**Aim of the task**
From the entries below, reproduce exactly the line containing "cutter.hide_render = True", the line containing "bpy.ops.object.shade_smooth_by_angle(angle=math.radians(20))", and every line in between, with nothing added.

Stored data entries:
============================================================

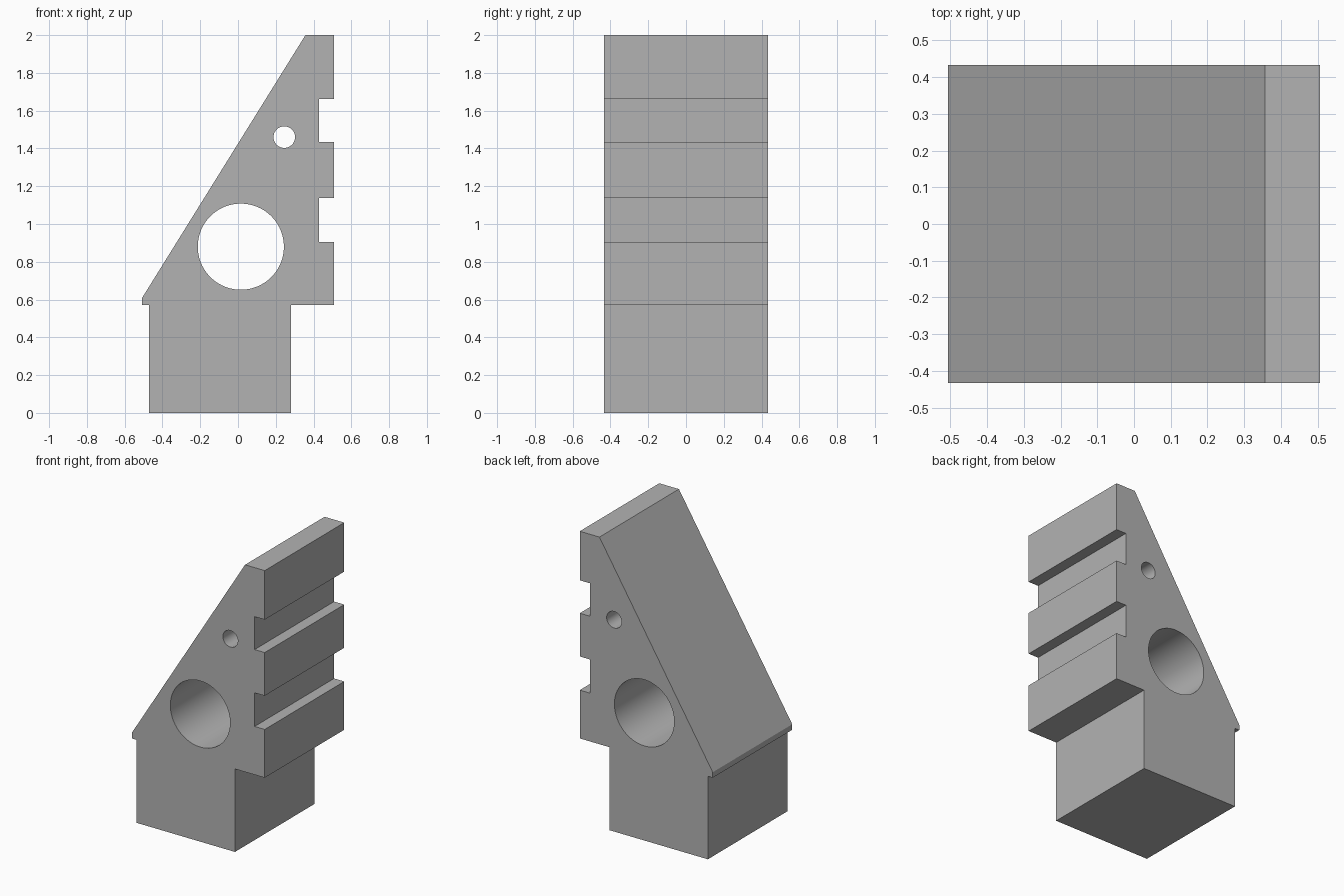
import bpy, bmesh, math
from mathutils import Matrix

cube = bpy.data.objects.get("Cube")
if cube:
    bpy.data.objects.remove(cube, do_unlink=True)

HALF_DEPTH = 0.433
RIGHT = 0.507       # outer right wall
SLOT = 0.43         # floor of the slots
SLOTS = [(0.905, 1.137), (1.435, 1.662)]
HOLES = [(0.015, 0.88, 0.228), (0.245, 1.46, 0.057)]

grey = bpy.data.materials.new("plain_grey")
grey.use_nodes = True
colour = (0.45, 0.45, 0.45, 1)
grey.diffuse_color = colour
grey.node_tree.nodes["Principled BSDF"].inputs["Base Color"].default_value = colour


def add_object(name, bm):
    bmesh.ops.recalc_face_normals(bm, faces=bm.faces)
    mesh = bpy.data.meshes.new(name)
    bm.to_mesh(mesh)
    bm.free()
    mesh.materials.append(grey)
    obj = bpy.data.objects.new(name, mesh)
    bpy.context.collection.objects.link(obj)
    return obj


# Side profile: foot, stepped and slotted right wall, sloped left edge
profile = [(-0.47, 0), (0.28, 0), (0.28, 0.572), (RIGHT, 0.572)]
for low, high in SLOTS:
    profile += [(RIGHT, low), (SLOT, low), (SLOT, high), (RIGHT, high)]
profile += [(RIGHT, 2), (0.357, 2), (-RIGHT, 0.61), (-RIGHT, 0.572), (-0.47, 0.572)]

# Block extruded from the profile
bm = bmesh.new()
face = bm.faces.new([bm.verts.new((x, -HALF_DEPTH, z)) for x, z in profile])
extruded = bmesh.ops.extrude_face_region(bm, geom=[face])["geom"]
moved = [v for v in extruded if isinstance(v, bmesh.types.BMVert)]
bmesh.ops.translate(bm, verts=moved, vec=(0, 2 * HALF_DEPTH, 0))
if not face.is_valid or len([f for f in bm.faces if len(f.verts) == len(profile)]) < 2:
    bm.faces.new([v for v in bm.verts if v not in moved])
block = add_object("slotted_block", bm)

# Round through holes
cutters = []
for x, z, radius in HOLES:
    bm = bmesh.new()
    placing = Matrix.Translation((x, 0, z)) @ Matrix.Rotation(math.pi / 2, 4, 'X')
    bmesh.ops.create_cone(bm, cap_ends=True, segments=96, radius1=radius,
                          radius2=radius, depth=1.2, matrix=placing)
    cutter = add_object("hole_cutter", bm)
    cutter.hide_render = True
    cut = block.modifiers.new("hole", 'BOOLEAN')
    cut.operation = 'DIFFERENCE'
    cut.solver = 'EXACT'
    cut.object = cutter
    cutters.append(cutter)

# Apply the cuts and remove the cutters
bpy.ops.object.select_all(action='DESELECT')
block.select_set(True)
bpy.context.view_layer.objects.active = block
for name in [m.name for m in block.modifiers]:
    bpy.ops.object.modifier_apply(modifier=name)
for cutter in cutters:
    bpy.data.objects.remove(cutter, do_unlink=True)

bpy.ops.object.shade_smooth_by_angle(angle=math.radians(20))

============================================================

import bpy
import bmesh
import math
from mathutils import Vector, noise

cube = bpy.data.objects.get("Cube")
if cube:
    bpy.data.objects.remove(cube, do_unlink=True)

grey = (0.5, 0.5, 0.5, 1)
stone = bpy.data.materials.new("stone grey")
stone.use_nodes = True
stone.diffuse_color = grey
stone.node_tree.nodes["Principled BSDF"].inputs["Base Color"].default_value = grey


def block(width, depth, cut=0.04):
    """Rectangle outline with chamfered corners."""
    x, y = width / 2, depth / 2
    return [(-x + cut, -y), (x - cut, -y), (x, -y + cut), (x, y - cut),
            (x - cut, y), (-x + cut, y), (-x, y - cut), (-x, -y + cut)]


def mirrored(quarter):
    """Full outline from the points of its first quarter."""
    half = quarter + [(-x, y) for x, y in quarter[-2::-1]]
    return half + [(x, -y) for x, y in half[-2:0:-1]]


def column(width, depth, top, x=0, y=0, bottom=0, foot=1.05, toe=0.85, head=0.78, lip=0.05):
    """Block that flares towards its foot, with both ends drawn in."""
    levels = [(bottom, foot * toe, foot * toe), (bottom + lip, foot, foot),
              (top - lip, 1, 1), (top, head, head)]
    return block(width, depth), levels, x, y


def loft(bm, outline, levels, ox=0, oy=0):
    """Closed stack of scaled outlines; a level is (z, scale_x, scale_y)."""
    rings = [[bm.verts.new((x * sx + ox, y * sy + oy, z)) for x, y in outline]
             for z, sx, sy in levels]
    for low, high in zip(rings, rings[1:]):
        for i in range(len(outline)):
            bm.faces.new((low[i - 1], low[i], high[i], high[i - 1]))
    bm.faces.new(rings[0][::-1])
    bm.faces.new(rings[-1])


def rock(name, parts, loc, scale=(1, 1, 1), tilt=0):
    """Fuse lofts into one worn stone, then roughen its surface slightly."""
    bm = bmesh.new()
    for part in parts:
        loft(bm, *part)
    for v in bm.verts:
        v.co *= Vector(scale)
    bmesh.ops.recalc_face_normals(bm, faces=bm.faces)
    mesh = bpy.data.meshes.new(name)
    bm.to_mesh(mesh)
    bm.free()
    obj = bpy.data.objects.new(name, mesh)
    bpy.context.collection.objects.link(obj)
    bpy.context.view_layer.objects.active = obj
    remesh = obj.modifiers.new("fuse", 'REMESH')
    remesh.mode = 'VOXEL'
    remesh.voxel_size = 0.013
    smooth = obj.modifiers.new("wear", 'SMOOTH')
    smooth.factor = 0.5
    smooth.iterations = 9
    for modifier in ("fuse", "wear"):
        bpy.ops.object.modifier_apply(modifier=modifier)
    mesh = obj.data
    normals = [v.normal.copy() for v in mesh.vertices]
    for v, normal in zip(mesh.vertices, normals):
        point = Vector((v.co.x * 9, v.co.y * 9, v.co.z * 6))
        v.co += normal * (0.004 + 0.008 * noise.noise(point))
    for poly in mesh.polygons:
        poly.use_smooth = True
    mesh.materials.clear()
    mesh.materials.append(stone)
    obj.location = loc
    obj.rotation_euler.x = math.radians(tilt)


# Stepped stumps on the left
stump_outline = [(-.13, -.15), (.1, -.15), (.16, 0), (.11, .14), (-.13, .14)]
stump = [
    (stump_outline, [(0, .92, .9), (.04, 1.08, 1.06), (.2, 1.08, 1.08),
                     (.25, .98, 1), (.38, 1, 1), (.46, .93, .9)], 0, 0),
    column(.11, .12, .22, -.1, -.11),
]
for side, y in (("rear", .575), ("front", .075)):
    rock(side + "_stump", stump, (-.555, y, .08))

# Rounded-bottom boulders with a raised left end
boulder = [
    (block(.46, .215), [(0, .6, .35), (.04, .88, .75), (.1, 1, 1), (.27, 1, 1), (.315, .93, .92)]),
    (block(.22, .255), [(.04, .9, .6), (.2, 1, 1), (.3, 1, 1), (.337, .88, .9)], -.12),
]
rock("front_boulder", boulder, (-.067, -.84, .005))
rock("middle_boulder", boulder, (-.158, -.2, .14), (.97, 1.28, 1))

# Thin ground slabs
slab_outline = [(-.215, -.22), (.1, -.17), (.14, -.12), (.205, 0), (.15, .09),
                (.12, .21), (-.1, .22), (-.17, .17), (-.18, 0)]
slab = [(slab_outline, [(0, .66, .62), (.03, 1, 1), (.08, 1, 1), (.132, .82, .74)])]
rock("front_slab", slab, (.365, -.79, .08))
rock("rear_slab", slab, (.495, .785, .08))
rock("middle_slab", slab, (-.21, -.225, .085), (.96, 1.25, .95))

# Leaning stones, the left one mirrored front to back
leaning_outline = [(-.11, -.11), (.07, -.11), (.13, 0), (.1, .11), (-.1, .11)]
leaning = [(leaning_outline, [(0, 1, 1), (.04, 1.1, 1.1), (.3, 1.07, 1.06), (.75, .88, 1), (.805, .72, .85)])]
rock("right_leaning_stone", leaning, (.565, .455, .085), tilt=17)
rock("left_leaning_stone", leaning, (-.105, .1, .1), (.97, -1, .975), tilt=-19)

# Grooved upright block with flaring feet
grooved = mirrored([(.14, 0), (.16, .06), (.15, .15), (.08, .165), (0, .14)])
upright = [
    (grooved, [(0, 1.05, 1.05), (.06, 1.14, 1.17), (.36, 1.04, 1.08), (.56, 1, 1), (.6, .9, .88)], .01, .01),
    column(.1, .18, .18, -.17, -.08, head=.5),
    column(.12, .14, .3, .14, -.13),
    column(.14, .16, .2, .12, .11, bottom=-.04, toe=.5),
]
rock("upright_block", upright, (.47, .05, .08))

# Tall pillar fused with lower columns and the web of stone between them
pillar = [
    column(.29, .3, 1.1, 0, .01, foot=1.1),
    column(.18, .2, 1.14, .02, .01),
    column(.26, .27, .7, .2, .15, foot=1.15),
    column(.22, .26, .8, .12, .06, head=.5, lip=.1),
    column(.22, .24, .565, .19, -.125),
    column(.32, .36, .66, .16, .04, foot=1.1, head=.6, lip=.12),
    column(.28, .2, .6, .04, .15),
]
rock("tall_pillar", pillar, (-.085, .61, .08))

============================================================

**Exercise solution**
    cutter.hide_render = True
    cut = block.modifiers.new("hole", 'BOOLEAN')
    cut.operation = 'DIFFERENCE'
    cut.solver = 'EXACT'
    cut.object = cutter
    cutters.append(cutter)

# Apply the cuts and remove the cutters
bpy.ops.object.select_all(action='DESELECT')
block.select_set(True)
bpy.context.view_layer.objects.active = block
for name in [m.name for m in block.modifiers]:
    bpy.ops.object.modifier_apply(modifier=name)
for cutter in cutters:
    bpy.data.objects.remove(cutter, do_unlink=True)

bpy.ops.object.shade_smooth_by_angle(angle=math.radians(20))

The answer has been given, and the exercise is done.